When It Comes to Gum Infections, the Immediate Danger Sign Isn’t Red, It’s Black

Necrotizing ulcerative periodontitis is a gum disease you have probably never heard of. Periodontitis is any condition of inflammation of the gums, usually caused by bacterial infection. Ulcerative periodontitis is a condition of inflammation that causes ulcers, or gaps in the outer layers of the gums that can allow infection to go down to your teeth-but the gum isn’t killed. Necrotizing ulcerative periodontitis, also known as NUP and black gum disease, is a condition of inflammation that causes the gums to “crater” and even kills the bone beneath them.

What are the warning signs that you may have NUP? Instead of reddish swelling that hurts, you have black craters that have no sensation at all. But before this happens you may have sudden, intense jaw pain, along with really awful bad breath, spontaneous bleeding, a metallic taste in the mouth (which stops when the bleeding stops), and cone-shaped indentations going deep into the gum line.

Is periodontitis the same thing as gingivitis? Black gum /NUP is not the same thing as gingivitis. In gingivitis, the inflammation and irritation is caused by the immune system itself. The immune system tries to get rid of accumulations of bacteria known as plaques by destroying the tissue in which they live.
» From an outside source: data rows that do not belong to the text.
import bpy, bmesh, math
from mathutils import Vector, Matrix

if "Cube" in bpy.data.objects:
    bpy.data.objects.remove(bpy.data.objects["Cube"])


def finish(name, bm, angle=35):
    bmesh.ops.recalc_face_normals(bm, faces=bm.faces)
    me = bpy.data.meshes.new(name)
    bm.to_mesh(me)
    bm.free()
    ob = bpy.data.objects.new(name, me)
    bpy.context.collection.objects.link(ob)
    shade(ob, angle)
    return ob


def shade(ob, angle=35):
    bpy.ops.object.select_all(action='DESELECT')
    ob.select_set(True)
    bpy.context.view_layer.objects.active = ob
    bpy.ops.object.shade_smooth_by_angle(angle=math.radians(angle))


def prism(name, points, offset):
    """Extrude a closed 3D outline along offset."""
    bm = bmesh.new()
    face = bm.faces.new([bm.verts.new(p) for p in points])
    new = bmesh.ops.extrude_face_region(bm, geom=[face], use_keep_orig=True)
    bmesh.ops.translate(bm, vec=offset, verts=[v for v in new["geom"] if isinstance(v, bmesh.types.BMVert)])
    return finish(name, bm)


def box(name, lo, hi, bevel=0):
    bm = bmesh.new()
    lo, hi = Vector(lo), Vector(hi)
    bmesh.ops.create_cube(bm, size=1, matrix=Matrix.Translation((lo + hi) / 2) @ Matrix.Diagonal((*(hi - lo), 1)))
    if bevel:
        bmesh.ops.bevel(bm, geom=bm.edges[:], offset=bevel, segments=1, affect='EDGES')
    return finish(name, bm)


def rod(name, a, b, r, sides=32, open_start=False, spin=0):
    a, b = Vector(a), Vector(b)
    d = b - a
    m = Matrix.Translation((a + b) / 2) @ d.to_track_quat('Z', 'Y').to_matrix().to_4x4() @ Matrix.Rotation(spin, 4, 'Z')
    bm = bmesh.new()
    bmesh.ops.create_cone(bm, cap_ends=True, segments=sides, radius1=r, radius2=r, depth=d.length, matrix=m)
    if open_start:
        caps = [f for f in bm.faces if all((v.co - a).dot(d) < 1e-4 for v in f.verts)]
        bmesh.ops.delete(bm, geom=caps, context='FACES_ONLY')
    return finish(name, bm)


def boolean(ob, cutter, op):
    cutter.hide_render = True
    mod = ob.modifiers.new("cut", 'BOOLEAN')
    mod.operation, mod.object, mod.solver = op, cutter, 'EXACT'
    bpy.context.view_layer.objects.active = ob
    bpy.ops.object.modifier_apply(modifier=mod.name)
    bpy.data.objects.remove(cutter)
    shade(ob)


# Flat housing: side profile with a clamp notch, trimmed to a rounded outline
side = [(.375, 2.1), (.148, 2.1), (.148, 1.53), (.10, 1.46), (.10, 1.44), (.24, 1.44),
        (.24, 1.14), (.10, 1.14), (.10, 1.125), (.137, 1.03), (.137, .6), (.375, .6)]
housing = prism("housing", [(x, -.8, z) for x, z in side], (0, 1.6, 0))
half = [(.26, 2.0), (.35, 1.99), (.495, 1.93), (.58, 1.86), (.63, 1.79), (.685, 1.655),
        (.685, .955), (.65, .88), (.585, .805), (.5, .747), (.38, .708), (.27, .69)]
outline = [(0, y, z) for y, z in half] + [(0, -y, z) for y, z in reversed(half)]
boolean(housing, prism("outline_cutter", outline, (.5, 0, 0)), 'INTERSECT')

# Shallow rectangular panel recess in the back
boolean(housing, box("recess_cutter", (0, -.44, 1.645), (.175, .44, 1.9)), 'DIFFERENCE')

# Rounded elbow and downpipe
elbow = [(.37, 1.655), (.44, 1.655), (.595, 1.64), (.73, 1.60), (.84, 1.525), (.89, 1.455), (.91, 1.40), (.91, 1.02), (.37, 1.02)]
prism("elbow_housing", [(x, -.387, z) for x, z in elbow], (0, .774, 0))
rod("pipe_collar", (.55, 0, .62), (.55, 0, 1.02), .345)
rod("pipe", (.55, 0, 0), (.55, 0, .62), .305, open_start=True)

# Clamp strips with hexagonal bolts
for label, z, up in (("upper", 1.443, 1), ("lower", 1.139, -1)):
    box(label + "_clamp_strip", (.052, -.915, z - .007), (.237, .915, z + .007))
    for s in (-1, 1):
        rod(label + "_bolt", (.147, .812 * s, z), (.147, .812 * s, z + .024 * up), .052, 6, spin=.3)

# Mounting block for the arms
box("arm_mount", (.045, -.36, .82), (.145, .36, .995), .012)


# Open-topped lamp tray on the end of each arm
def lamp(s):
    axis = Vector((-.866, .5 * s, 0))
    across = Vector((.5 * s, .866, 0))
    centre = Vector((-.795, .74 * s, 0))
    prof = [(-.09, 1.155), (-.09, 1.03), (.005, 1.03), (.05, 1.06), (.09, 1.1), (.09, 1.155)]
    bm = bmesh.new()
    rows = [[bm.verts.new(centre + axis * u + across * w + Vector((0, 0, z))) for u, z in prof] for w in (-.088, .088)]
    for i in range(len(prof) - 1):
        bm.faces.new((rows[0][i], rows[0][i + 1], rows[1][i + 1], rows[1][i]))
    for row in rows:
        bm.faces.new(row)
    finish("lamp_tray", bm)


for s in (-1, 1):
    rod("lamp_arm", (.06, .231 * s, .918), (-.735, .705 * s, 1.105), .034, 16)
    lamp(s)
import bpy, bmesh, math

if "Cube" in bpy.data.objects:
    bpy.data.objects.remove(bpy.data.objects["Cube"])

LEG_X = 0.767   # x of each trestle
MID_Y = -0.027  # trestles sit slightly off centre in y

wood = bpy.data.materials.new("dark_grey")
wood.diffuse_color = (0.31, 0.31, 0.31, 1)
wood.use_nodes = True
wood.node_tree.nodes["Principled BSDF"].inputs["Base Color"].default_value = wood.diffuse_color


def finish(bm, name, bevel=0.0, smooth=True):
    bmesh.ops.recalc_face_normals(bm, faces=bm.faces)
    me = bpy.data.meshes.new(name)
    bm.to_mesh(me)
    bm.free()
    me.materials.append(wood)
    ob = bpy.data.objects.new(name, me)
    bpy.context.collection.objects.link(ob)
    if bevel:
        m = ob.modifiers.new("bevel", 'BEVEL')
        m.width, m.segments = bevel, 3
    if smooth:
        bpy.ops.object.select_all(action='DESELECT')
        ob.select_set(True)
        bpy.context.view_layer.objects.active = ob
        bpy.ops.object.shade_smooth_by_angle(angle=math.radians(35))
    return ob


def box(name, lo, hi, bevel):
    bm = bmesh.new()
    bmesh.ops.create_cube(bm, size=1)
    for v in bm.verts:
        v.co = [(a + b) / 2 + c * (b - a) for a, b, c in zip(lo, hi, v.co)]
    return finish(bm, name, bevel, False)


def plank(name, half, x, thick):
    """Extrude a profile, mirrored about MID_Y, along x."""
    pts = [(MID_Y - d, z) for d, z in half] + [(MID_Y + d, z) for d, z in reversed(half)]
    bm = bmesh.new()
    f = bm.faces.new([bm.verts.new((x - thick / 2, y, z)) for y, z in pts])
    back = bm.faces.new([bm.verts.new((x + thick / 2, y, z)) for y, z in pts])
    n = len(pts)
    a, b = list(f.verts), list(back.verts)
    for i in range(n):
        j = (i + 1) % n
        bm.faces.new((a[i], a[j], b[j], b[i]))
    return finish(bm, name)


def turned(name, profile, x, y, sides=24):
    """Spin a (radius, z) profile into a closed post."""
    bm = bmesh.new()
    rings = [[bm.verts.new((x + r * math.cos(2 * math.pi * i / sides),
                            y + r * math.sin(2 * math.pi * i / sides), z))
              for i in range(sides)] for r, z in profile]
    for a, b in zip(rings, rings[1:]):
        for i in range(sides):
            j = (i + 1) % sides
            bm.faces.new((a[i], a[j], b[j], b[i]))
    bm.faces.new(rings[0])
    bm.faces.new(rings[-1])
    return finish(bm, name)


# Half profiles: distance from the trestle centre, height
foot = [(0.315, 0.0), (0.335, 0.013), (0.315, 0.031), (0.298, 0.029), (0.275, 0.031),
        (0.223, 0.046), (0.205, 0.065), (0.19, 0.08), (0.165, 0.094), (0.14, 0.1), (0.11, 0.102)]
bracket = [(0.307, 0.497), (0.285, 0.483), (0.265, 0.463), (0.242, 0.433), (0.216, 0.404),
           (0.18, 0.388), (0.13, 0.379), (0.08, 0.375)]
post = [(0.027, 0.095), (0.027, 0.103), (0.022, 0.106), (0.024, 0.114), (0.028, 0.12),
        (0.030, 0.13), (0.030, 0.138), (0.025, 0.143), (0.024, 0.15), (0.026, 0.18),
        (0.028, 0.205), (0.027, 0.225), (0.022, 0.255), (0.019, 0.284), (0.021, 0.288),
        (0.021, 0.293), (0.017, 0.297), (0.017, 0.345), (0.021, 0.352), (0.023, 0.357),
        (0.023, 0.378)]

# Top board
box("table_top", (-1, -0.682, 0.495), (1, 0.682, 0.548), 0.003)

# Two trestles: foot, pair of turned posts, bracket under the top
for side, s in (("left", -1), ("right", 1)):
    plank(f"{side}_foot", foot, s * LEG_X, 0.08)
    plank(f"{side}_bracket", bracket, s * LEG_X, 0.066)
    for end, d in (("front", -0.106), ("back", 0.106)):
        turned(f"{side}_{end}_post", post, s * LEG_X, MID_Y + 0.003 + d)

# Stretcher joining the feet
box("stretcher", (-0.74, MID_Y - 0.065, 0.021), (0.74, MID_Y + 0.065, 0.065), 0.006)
The immune system itself causes the destruction of the gums and loosens the teeth.

In black gum disease/NUP, the tiny black spots on the gums that can go deep into the jawbone are the result of tissue destruction by bacteria or molds, not by the body’s inflammatory processes. Microorganims such as strain of Streptococcus bacteria, a strain of Actinomycetes fungi, or an organism similar to syphilis (although not spread by sexual contact) do the actual destruction of tissue.

How do people get NUP? This condition most commonly occurs only if people abandon oral hygiene completely-no brushing, no flossing, no mouthwash. The people most likely to suffer this kind of oral infection are those who live in deserts, especially the Sahara, and people who lose the use of their hands but do not have assistance for personal care.

How is necrotizing ulcerative periodontitis treated? Treating black gum requires professional care. Your dentist can prescribe appropriate antibiotics, and remove infected tissues.

There can be serious health concerns if you leave this condition untreated. You may not only lose all your teeth and suffer serious damage to the bones underlying your face, the infection can also spread to your heart.

Prevention is key. If you don’t live in a tent in the Sahara desert, you don’t have to suffer ulcerative periodontitis. Brush after every meal, floss (wrapping the floss around the tooth and pulling back and forth, not pushing the floss into your gum), and regular dental checkups can stop this condition before it starts.

Selected References:

Savage, Amir; Eaton, Kenneth A.; Moles, David R.; Needleman, Ian (2009). “A systematic review of definitions of periodontitis and methods that have been used to identify this disease“. Journal of Clinical Periodontology 36 (6): 458-467.